Certainly I didn’t know what languages I was going to study to when I first took the decision of studying Translation. I mean, I had no idea about languages until I stepped foot onto my degree.
It was 2009 I think, and I knew, of course, I’d study English in my degree. That language has been like a couple throughout all my life —and it’s interesting I’m still making the same mistakes though. Yet, what else? Just English? That wouldn’t be enough for being able to work as a translator, or at least here in my country because you must speak more than three languages to afford it. So, I tried two more languages out in order to can decide between them. Those two languages were French and German. The languages my future degree was going to be taught in.
I’m quite sure you have seldom heard words such as déjà vu, delicatessen, coup d’état, poltergeist, au revoir, or auf wiedersehen —yeah, it’s written like this even though you didn’t know, and furthermore both words mean the same. But, as the curious boy I am, I wanted to discover the meanings in both languages. So, whereas I was studying my last year in Primary Education, I took some short lessons of both. I must confess I was completly afraid of starting German. Have you ever noticed that German has a sharp downdrift? Has it three genders? Otherwise, these genders have nothing to do with the “ordinary” meaning of the semiotic sense of the word. For instance, girl is German is mädchen and you’d say “It’s an obviously feminine gender, it’s a girl!”. So, you’d be wrong. “What the hell” you’d think. I evidently did.
I ought to say I learnt few words… Ich habe ein Haus, and not too much else. Anyway, I gave up soon because as a Spanish native speaker, it was hardly difficult for me being able to understand everything, the genders, the declination, all the tenses, too much. That’s when I tried out French.
Well, French is a nice language to pretend you’re rich when you’re not. It always sounds better poulet aux haricots et oignons than “chicken with beans and onions”. Or, being able to pronunciate as a Parisian maitre when speaking about wines. However, I wanted to take a look and try out, and I fell completly in love of it. Those magical words written down with eight words pronouncing just four of them.
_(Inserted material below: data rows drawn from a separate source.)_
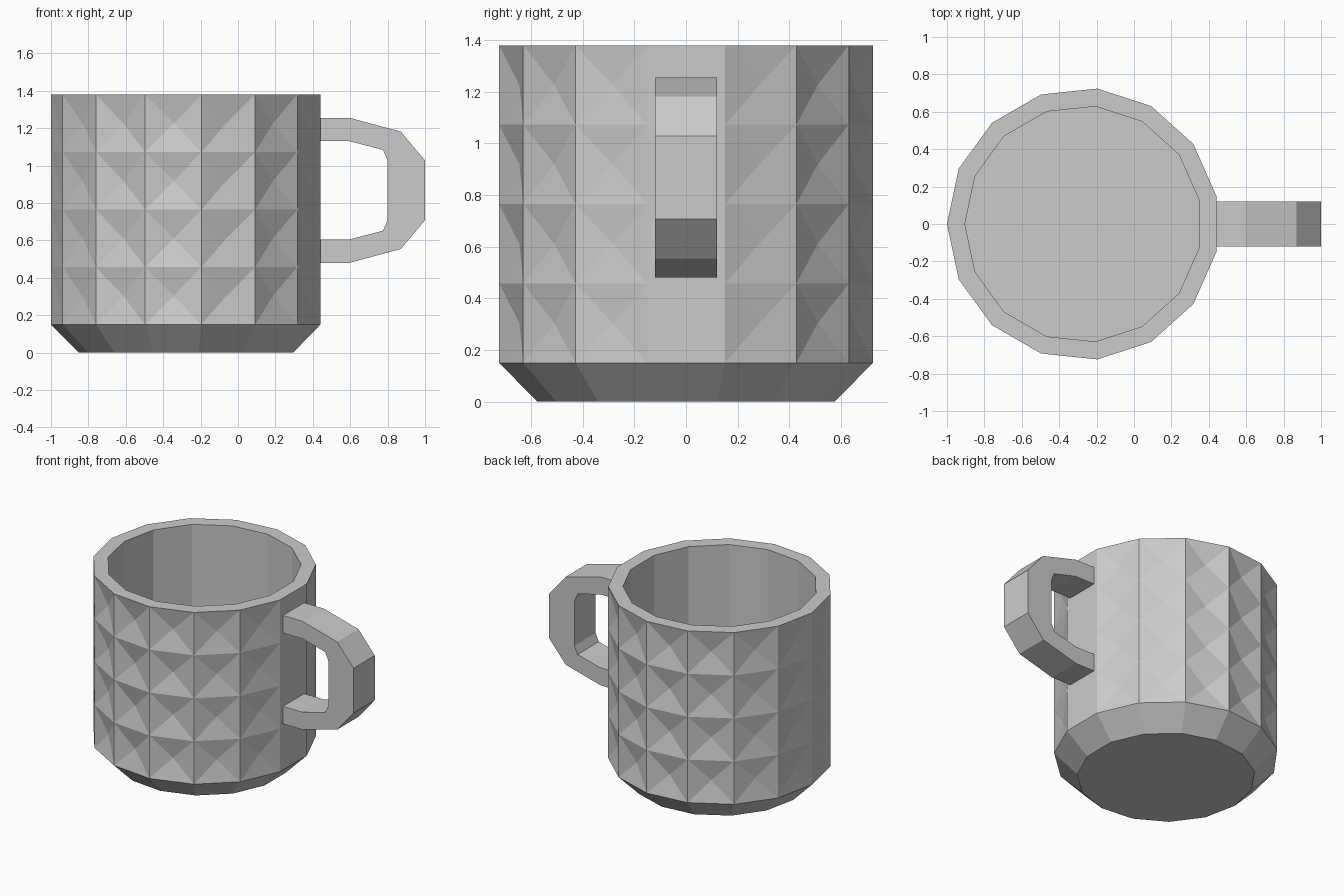
import bpy, bmesh, math

if "Cube" in bpy.data.objects:
    bpy.data.objects.remove(bpy.data.objects["Cube"])

SIDES = 15
CX = -0.272          # mug axis
ROWS = 4
DEPTH = 0.035        # how far the facets are pressed in


def finish(name, bm):
    bmesh.ops.recalc_face_normals(bm, faces=bm.faces)
    mesh = bpy.data.meshes.new(name)
    bm.to_mesh(mesh)
    bm.free()
    obj = bpy.data.objects.new(name, mesh)
    bpy.context.collection.objects.link(obj)
    return obj


def ring(bm, r, z):
    step = 2 * math.pi / SIDES
    return [bm.verts.new((CX + r * math.cos((i + 0.5) * step),
                          r * math.sin((i + 0.5) * step), z)) for i in range(SIDES)]


def bridge(bm, a, b):
    return [bm.faces.new((a[i], a[(i + 1) % SIDES], b[(i + 1) % SIDES], b[i]))
            for i in range(SIDES)]


# Mug body: chamfered base, faceted wall, flat rim, straight inside
bm = bmesh.new()
base = ring(bm, 0.579, 0)
bm.faces.new(base)
wall = [ring(bm, 0.728, 0.15 + 1.23 * k / ROWS) for k in range(ROWS + 1)]
bridge(bm, base, wall[0])
cells = []
for lower, upper in zip(wall, wall[1:]):
    cells += bridge(bm, lower, upper)
rim = ring(bm, 0.632, 1.38)
floor = ring(bm, 0.632, 0.12)
bridge(bm, wall[-1], rim)
bridge(bm, rim, floor)
bm.faces.new(floor)

# Pressed-in pyramids, strongest on the front and back, fading to the sides
for v in bmesh.ops.poke(bm, faces=cells)["verts"]:
    a = math.atan2(v.co.y, v.co.x - CX)
    d = DEPTH * abs(math.sin(a))
    v.co.x -= d * math.cos(a)
    v.co.y -= d * math.sin(a)
finish("mug_body", bm)

# Handle: half profile mirrored about its mid height, then swept across y
MID, HALF_W = 0.868, 0.12
outer = [(0.42, 0.388), (0.595, 0.388), (0.87, 0.314), (1.0, 0.16)]
inner = [(0.42, 0.263), (0.595, 0.263), (0.775, 0.216), (0.8, 0.16)]


def full(half):
    return [(x, MID + h) for x, h in half] + [(x, MID - h) for x, h in reversed(half)]


bm = bmesh.new()
sections = []
for (xo, zo), (xi, zi) in zip(full(outer), full(inner)):
    sections.append([bm.verts.new(p) for p in (
        (xo, -HALF_W, zo), (xo, HALF_W, zo), (xi, HALF_W, zi), (xi, -HALF_W, zi))])
for a, b in zip(sections, sections[1:]):
    for i in range(4):
        j = (i + 1) % 4
        bm.faces.new((a[i], a[j], b[j], b[i]))
bm.faces.new(sections[0])
bm.faces.new(sections[-1])
finish("handle", bm)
Making the “r” as the Spanish’ “j” —really, French?—.
I decided to study French because it’s a spoken language in more zones around the world and I personally prefered the French pronuntiation than German’s. That was the reason why. Nevertheless, there will always be someone who prefers German than French, and someone who prefers other languages such as Chinese, or Arabic. That depends on what do you want to work in, and so many other facts.
If you want to be a translator, I advice you to make a simple research on Google and look for “what are the most spoken languages around the world”, or “highest fees in translation”, etc. As I said on my first page blog, in my town there are a lot of factories which works with a lot of French and Arabic people —francophones above all—, and that was a good reason plus to study French. So, if things went wrong in Translation I could choose among other possibilities to work in.
As a conclusion, I recommend you again to do a research of your desired job, and an analyse of your city’s jobs. “What languages can I get profit to here? Will I have a good future with Chinese if I stay in my town?” All of these are the questions you must bear in mind when choosing the languages you want to learn. And, you must choose a language whose culture you like, and a one with you can enjoy with while you’re studying.
These are my opinions and experiences about choosing languages. Now it’s up to you to know what way you want to take and au revoir mes amis.